As investors readied for a plunge in the pound by buying pound put options, implied volatilities have soared, with one-month volatility hitting an unprecedented level around 28 percent this week. Against the yen, which tends to rise at times when risk appetite falls, partly because of Japan's net creditor status.
The pound fell 1.2 percent to 149.85 yen according to Thomson Reuters data, having fallen to around 149.50 yen on Monday.
The yen is the strongest among G10 currencies so far this month, and traded at 105.83 per dollar, near Monday's six-week high of 105.735 to the dollar. A break of that level could lead to a test of its 18-month high of 105.55 set on May 3. Japanese Finance Minister Taro Aso issued a fresh warning against renewed strength in the yen on Tuesday, saying that he would "firmly respond" if rapid and speculative moves persisted in the foreign exchange market.
The risk of yen-selling intervention by Japanese authorities is lending some support to the dollar against the yen, said Jack Siu, Hong Kong-based investment strategist for Credit Suisse Asia-Pacific. "Tokyo has been very vocal in recent weeks against more yen strength," Siu said.
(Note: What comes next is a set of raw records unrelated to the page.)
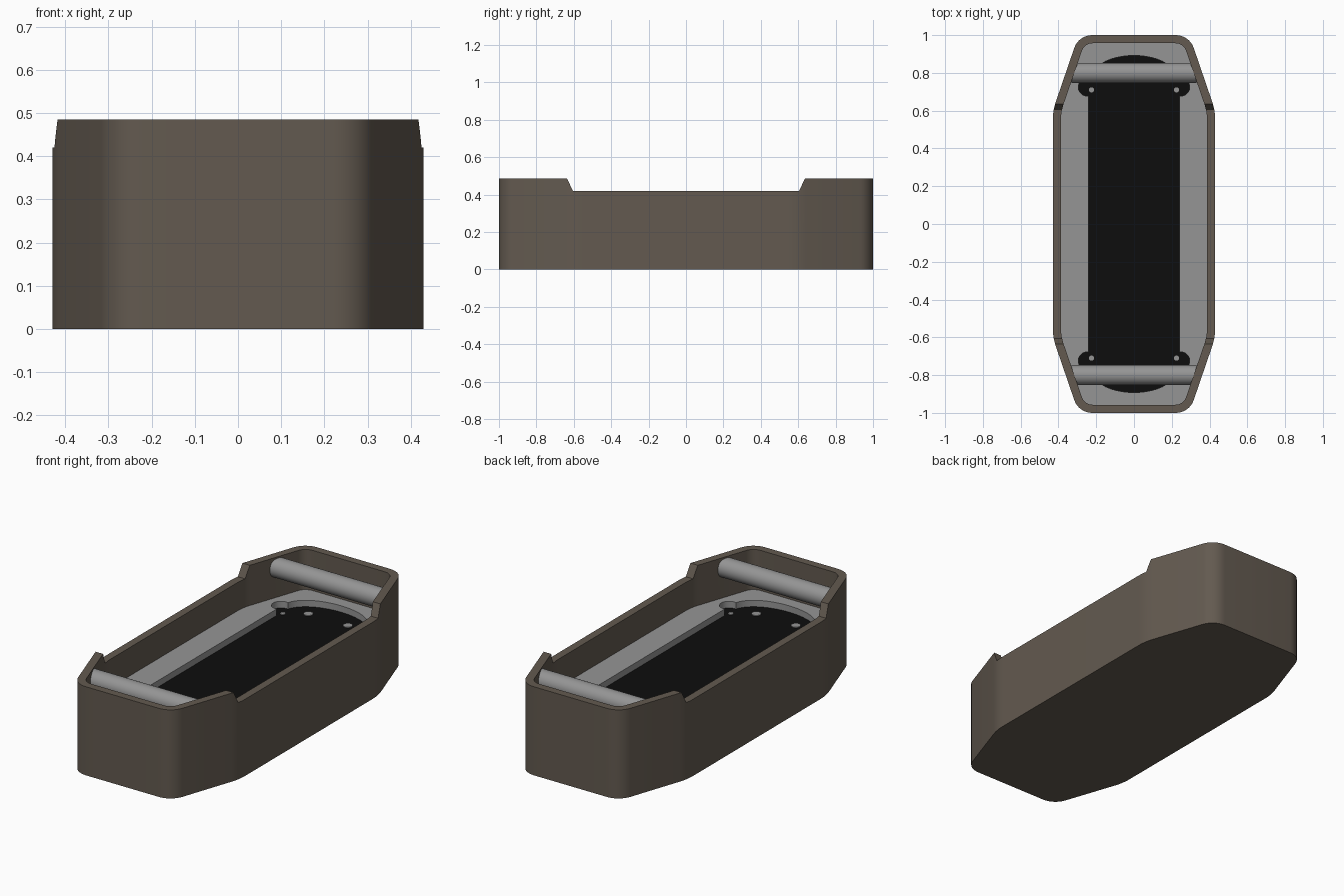
import bpy, bmesh, math
from mathutils import Vector

if "Cube" in bpy.data.objects:
    bpy.data.objects.remove(bpy.data.objects["Cube"])


def material(name, rgb):
    m = bpy.data.materials.new(name)
    m.diffuse_color = (*rgb, 1)
    m.use_nodes = True
    m.node_tree.nodes["Principled BSDF"].inputs["Base Color"].default_value = m.diffuse_color
    return m


BROWN = material("brown_grey_plastic", (0.125, 0.102, 0.080))
GREY = material("light_grey", (0.30, 0.30, 0.30))
BLACK = material("black", (0.004, 0.004, 0.004))


def rounded(points, radii, steps=8):
    """Round every corner of a 2D polygon with a tangent arc."""
    out, n = [], len(points)
    for i in range(n):
        p = Vector(points[i])
        a = (Vector(points[i - 1]) - p).normalized()
        b = (Vector(points[(i + 1) % n]) - p).normalized()
        half = a.angle(b) / 2
        r = radii[i]
        c = p + (a + b).normalized() * (r / math.sin(half))
        s, e = p + a * (r / math.tan(half)) - c, p + b * (r / math.tan(half)) - c
        turn = s.angle_signed(e)
        for k in range(steps + 1):
            t = -turn * k / steps
            out.append((c.x + s.x * math.cos(t) - s.y * math.sin(t),
                        c.y + s.x * math.sin(t) + s.y * math.cos(t)))
    return out


def prism(name, outline, low, high, mat, axis="z"):
    """Extrude a 2D outline along z, or a (y, z) outline along x."""
    def place(p, h):
        return (p[0], p[1], h) if axis == "z" else (h, p[0], p[1])
    bm = bmesh.new()
    face = bm.faces.new([bm.verts.new(place(p, low)) for p in outline])
    ext = bmesh.ops.extrude_face_region(bm, geom=[face])
    shift = Vector(place((0, 0), high - low))
    bmesh.ops.translate(bm, verts=[v for v in ext["geom"] if isinstance(v, bmesh.types.BMVert)], vec=shift)
    bmesh.ops.recalc_face_normals(bm, faces=bm.faces[:])
    mesh = bpy.data.meshes.new(name)
    bm.to_mesh(mesh)
    bm.free()
    mesh.materials.append(mat)
    ob = bpy.data.objects.new(name, mesh)
    bpy.context.collection.objects.link(ob)
    return ob


def select(ob):
    bpy.ops.object.select_all(action="DESELECT")
    ob.select_set(True)
    bpy.context.view_layer.objects.active = ob


def cut(ob, cutter):
    select(ob)
    mod = ob.modifiers.new("cut", "BOOLEAN")
    mod.operation, mod.solver, mod.object = "DIFFERENCE", "EXACT", cutter
    bpy.ops.object.modifier_apply(modifier=mod.name)
    bpy.data.objects.remove(cutter, do_unlink=True)


def smooth(ob):
    select(ob)
    bpy.ops.object.shade_smooth_by_angle(angle=math.radians(30))


def circle(x, y, r, n=24):
    return [(x + r * math.cos(2 * math.pi * i / n), y + r * math.sin(2 * math.pi * i / n)) for i in range(n)]


def octagon(side, shoulder, end, tip, r_tip, r_side):
    quarter = [(side, shoulder), (end, tip)]
    pts = quarter + [(-x, y) for x, y in reversed(quarter)]
    pts += [(-x, -y) for x, y in pts]
    return rounded(pts, [r_side, r_tip, r_tip, r_side] * 2)


outer = octagon(0.43, 0.60, 0.293, 1.0, 0.10, 0.30)
inner = octagon(0.387, 0.593, 0.262, 0.957, 0.06, 0.26)
LEDGE, FLOOR = 0.265, 0.23

# Tray shell with raised ends
tray = prism("tray_shell", outer, 0, 0.485, BROWN)
cut(tray, prism("cavity", inner, 0.15, 0.6, BROWN))
cut(tray, prism("rim_notch", [(-0.605, 0.42), (0.605, 0.42), (0.665, 0.55), (-0.665, 0.55)],
                -0.6, 0.6, BROWN, "x"))
smooth(tray)

# Grey inner frame with a long round-ended opening and corner holes
opening = []
for s in (1, -1):
    for i in range(25):
        a = math.pi * i / 24
        opening.append((s * 0.24 * math.cos(a), s * (0.74 + 0.152 * math.sin(a) ** 0.9)))
frame = prism("inner_frame", inner, 0.15, LEDGE, GREY)
cut(frame, prism("opening", opening, FLOOR - 0.01, 0.5, GREY))
corners = [(sx, sy) for sx in (1, -1) for sy in (1, -1)]
for sx, sy in corners:
    cut(frame, prism("hole", circle(sx * 0.247, sy * 0.725, 0.048), FLOOR - 0.01, 0.5, GREY))
smooth(frame)

# Black floor panel inside the opening, with a disc under each hole
prism("floor_panel", opening, FLOOR - 0.012, FLOOR, BLACK)
for sx, sy in corners:
    prism("hole_floor", circle(sx * 0.247, sy * 0.725, 0.048), FLOOR - 0.012, FLOOR - 0.001, BLACK)
    # Small grey studs on the floor
    prism("corner_stud", circle(sx * 0.225, sy * 0.71, 0.014, 16), FLOOR - 0.004, FLOOR + 0.004, GREY)
    prism("end_stud", circle(sx * 0.12, sy * 0.78, 0.024, 16), FLOOR - 0.004, FLOOR + 0.004, GREY)

# Cross rods at both ends
for name, y in (("front_rod", -0.8), ("back_rod", 0.8)):
    smooth(prism(name, circle(y, 0.425, 0.053, 32), -0.33, 0.33, GREY, "x"))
The Bank of Japan's policy meeting on June 15-16 is a near-term focal point for the yen. The prevailing market expectation is for the BOJ to hold off from any additional monetary easing, said a trader for a Japanese bank in Singapore. The BOJ will probably stand pat, especially since the impact of any monetary easing at this point could be limited while the market is preoccupied by the Brexit risk, the trader said. The yen stood near a three-year high against the euro, which slipped 0.5 percent to 119.39 yen. On Monday, the euro had touched a low of 119.005 yen, a level last seen in February 2013. Against the dollar, the euro eased 0.1 percent to $1.1279 , staying above Monday's low of $1.1233. The euro is also vulnerable to threats of Brexit, which would hurt the euro zone economy and deal a serious blow to European integration. At the same time, however, the currency could be helped by safe-haven flows as the euro is often used as a funding currency for bets in riskier assets.